Summary & Conclusion:
Not according to the covenant that I made with their fathers in the day that I took them by the hand to bring them out of the land of Egypt; which my covenant they brake, although I was an husband unto them, saith the Lord. [Jer 31.32]
For thus saith the Lord God; I will even deal with thee as thou hast done, which hast despised the oath in breaking the covenant. [Ezek 16.59]
In that ye have brought into my sanctuary strangers, uncircumcised in heart, and uncircumcised in flesh, to be in my sanctuary, to pollute it, even my house, when ye offer my bread, the fat and the blood, and they have broken my covenant because of all your abominations. [Ezek 44.7]
In 606 B.C., when the last tribes of Israel were led away in captivity to Babylon, two things happened:
Israel, however, is still bound by their unconditional oath to obey all the Law always.
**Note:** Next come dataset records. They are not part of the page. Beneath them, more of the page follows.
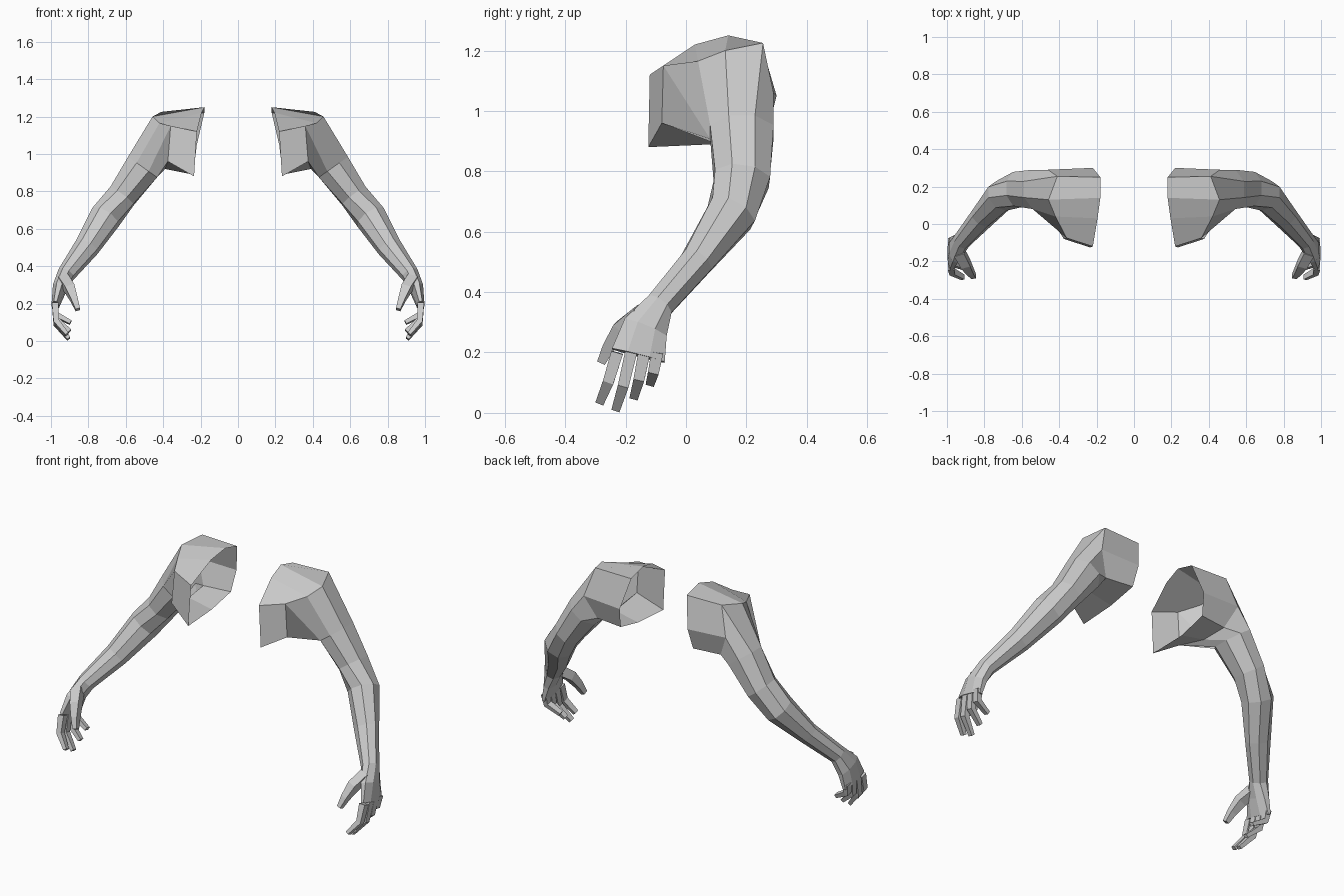
import bpy, bmesh, math
from mathutils import Vector

if "Cube" in bpy.data.objects:
    bpy.data.objects.remove(bpy.data.objects["Cube"])

skin = bpy.data.materials.new("light_grey")
skin.diffuse_color = (0.6, 0.6, 0.6, 1)
skin.use_nodes = True
skin.node_tree.nodes["Principled BSDF"].inputs["Base Color"].default_value = skin.diffuse_color


def rings_along(sections, sides, start):
    """Cross-sections square to a path; section = (x, y, z, half_across, half_deep)."""
    pts = [Vector(s[:3]) for s in sections]
    rings = []
    for i, s in enumerate(sections):
        t = (pts[min(i + 1, len(pts) - 1)] - pts[max(i - 1, 0)]).normalized()
        u = Vector((1, 0, 0))
        u = (u - t * u.dot(t)).normalized()
        v = u.cross(t)
        k = 1 / math.cos(math.pi / sides)
        ring = []
        for j in range(sides):
            a = math.radians(start) + 2 * math.pi * j / sides
            ring.append(pts[i] + u * math.cos(a) * s[3] * k + v * math.sin(a) * s[4] * k)
        rings.append(ring)
    return rings


def loft(name, rings, cap_start=False):
    """Skin the rings, close the far end and mirror to the other side."""
    bm = bmesh.new()
    loops = [[bm.verts.new(p) for p in r] for r in rings]
    n = len(loops[0])
    for a, b in zip(loops, loops[1:]):
        for j in range(n):
            k = (j + 1) % n
            bm.faces.new((a[j], a[k], b[k], b[j]))
    bm.faces.new(loops[-1])
    if cap_start:
        bm.faces.new(loops[0][::-1])
    bmesh.ops.recalc_face_normals(bm, faces=bm.faces)
    # an open shell may come out inside-out: the end cap must face along the path
    bm.faces.ensure_lookup_table()
    cap = bm.faces[(len(rings) - 1) * n]
    if cap.normal.z > 0:
        bmesh.ops.reverse_faces(bm, faces=bm.faces)
    me = bpy.data.meshes.new(name)
    bm.to_mesh(me)
    bm.free()
    me.materials.append(skin)
    ob = bpy.data.objects.new(name, me)
    bpy.context.collection.objects.link(ob)
    mod = ob.modifiers.new("mirror", "MIRROR")
    mod.use_mirror_merge = False


# open rim at the torso, then the chest and shoulder corner ring
rim = [(.22, -.12, 1.12), (.195, .03, 1.22), (.18, .14, 1.25), (.18, .25, 1.22),
       (.22, .30, 1.05), (.235, .27, .93), (.24, .10, .89), (.235, -.125, .88)]
shoulder = [(.36, -.075, 1.15), (.42, .04, 1.165), (.457, .13, 1.20), (.41, .255, 1.225),
            (.46, .29, 1.06), (.40, .25, .93), (.39, .10, .92), (.375, -.08, .96)]

# upper arm, elbow, forearm, wrist, palm, knuckles
arm = [(.51, .185, .93, .095, .105),
       (.62, .185, .775, .077, .092),
       (.71, .15, .66, .080, .080),
       (.81, .035, .50, .064, .054),
       (.92, -.09, .355, .045, .047),
       (.955, -.135, .28, .036, .075),
       (.977, -.158, .19, .020, .090)]
loft("arm", [[Vector(p) for p in rim], [Vector(p) for p in shoulder]]
     + rings_along(arm, 8, -112.5))

# four fingers: knuckle y, tip x, tip y, tip z
fingers = {"index_finger": (-.228, .915, -.285, .035),
           "middle_finger": (-.182, .905, -.232, .012),
           "ring_finger": (-.138, .90, -.172, .052),
           "little_finger": (-.095, .895, -.118, .098)}
for name, (y, tx, ty, tz) in fingers.items():
    mid_z = .19 * .45 + tz * .55
    loft(name, rings_along([(.977, y, .20, .018, .020),
                            (.972, (y + ty) / 2, mid_z, .015, .018),
                            (tx, ty, tz, .010, .014)], 4, 45), True)

# thumb
loft("thumb", rings_along([(.935, -.15, .33, .028, .028),
                           (.90, -.215, .28, .026, .026),
                           (.875, -.255, .22, .018, .020),
                           (.857, -.28, .168, .012, .014)], 4, 45), True)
And in this obligation to God we gain a wonderful insight into part of the purpose and work of Christ during his first coming.
The Lord Jesus Christ was born under the Law (Gal 4.4), an Israelite of the tribe of Judah. He came to fulfill all the obligations the Law imposed on Israel because of their oath to obey (Exod 24.7). In His life, the Lord fulfilled the keeping of the Law (John 8.29). In His death He, as an innocent substitute, fulfilled the punishment for not having kept the Law (Gal 3.10, 13). Any Israelite who believes on the Son of God today is freed from the oath to obey the Law (Gal 4.4-5) and is given the perfect righteousness of Christ which is by faith (Rom 10.4).
Those Israelites who reject the Messiah are still bound to their “Law responsibility” under the stewardship of the Law according to their oath (Exod 19.8; 24.3, 7). At the end of the 70 years of Babylonian captivity God pronounced 70 “weeks” of years to “finish the transgression, and to make an end of sins, and to make reconciliation for iniquity…” (Dan 9.24). The implication is clear: God will carry out the promises he made to Israel under the Law in Leviticus 26.14ff and Deuteronomy 28.15ff, promises of cursing because Israel failed to keep their covenant oath. Those cursings will reach their fullness in the Tribulation of Daniel's 70th Week, the last stage of the Times of the Gentiles, and then…
God will set up His Kingdom on earth, the Messianic Kingdom of the Millennium (the stone that destroys the image of the Times of the Gentiles is Christ in His Second Coming; Dan 2.34-35, 44-45). Then all Israel shall be saved (Rom 11.26-27; under the New Covenant [Jer 31.31-34] which is based on the unconditional promises of the Abrahamic Covenant [Gen 12.1-3]). But this does not mean that all Israelites (Rom 9.3) will be saved (Rom 9.6). All Israel will be saved in that Israelites from all 12 tribes will be saved in that day. And their salvation is conditioned in the Palestinian Covenant of Deuteronomy 29-30.
The beginning of the Times of the Gentiles in 606 B.C. signals the end of the “times of Israel” under the Mosaic Covenant, the times when Israel mediated God's rule over the nations of the earth (Exod 19.5-6). The beginning of the Times of the Gentiles marks the end of the Covenant of Moses.
After 606 B.C. hope for Israel would no longer be found in the Mosaic Covenant and in their obedience to the Law. Their hope would be found in God's provision through His unconditional promises in the Abrahamic Covenant (God's blessing; Gen 12.1-3), the David Covenant (God's Kingdom; 2Sam 7.8-17), and the New Covenant (life and reconciliation with God to become once again His people; Jer 31.31-34).
The Palestinian Covenant of Deuteronomy 30 appears to be the basis for entrance into the New Covenant (i.e., the conditions God established for one to enter into the New Covenant are found in the stipulations of the Palestinian–the “Land and Life”–Covenant).